    Kadziński, A., et al.: The concept of method and models for risk management of hazards generated at railway crossings. In: Proceedings of 20th International Scientific Conference. Transport Means (5–7 October 2016, Juodkrante, Lithuania), Kaunas, Lithunania, pp. 297–302 (2016)Google Scholar
  15. 15.
    Majchrzyk, D., Tarka, I.: Kable i przewody elektryczne przeznaczone do taboru szynowego. Pr. Inst. Kolejnictwa. 149, 14–21 (2016)Google Scholar
  16. 16.
    Meyer, T., Reniers, G.: Engineering Risk Management. De Gruyter (2016)Google Scholar
  17. 17.
    Sikora, W.: Badania operacyjne. Polskie Wydawnictwo Ekonomiczne (2008)Google Scholar
  18. 18.
    Sun, Y., et al.: Multilayered impact evaluation model for attacking missions. IEEE Syst. J. 10(4), 1304–1315 (2016)CrossRefGoogle Scholar
  19. 19.
    Tsenina, E.V., et al.: Indication of competitiveness of the potential of the region through hurwitz and wald criteria. Glob. J. Pure Appl. Math. 12(1), 325–335 (2016)Google Scholar
  20. 20.
    Turskis, Z., et al.: Multi-criteria optimization system for decision making in construction design and management. Eng. Econ. 1(1), 7–17 (2009)Google Scholar
  21. 21.
    Vincoli, J.W.: Basic Guide to System Safety, 3rd edn. Wiley, Hoboken (2014)Google Scholar
  22. 22.
    Wald, A.: Statistical decision functions which minimize the maximum risk. Ann. Math. 46(2), 265–280 (1945)MathSciNetCrossRefGoogle Scholar
  23. 23.
    Wu, X., Du, R.: A solution to decision making under uncertainty. J. Theor. Appl. Inf. Technol. 45(1), 320–324 (2012)Google Scholar
  24. 24.
    Yemets, O.A., Ustian, N.Y.: Games with combinatorial constraints. Cybern. Syst. Anal. 44(4), 575–581 (2008)CrossRefGoogle Scholar
  25. 25.
    Zavadskas, E.K., et al.: Development of software for multiple criteria evaluation.
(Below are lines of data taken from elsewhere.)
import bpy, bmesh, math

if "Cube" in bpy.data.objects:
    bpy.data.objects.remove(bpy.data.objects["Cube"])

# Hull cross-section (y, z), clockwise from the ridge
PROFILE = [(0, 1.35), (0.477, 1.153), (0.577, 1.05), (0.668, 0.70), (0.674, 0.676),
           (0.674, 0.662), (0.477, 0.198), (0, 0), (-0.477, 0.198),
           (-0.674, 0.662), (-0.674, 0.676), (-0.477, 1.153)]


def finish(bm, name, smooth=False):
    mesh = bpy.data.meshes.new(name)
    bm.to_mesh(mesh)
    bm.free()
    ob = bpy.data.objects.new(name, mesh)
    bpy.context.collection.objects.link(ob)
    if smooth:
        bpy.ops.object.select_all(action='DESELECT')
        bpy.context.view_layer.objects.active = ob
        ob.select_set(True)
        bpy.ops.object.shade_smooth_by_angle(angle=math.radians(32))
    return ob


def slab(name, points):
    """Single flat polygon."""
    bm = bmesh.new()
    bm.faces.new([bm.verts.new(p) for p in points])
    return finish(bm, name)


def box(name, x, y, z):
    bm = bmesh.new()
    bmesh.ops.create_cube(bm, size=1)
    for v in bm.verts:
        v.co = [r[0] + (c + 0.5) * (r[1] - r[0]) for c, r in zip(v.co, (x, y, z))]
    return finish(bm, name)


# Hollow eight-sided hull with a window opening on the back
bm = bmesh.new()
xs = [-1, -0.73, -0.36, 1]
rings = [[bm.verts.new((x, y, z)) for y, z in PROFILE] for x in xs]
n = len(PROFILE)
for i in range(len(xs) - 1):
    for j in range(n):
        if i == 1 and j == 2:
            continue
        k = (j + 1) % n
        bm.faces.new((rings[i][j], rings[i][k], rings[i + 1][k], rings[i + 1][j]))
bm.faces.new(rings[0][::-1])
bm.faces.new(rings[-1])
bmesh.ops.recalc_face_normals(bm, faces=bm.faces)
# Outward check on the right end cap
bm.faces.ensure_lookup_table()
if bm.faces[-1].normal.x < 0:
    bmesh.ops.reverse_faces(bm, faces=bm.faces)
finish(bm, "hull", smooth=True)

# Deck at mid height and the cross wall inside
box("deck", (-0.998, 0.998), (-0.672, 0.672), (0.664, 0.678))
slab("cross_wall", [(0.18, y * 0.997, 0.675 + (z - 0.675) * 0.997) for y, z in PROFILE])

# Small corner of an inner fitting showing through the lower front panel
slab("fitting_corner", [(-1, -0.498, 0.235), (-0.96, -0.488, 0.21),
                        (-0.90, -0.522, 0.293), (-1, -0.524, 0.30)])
Informatica 14(2), 259–272 (2003)MathSciNetzbMATHGoogle Scholar

Copyright information

© IFIP International Federation for Information Processing 2019

Authors and Affiliations

  1. 1.Poznan University of TechnologyPoznańPoland

Personalised recommendations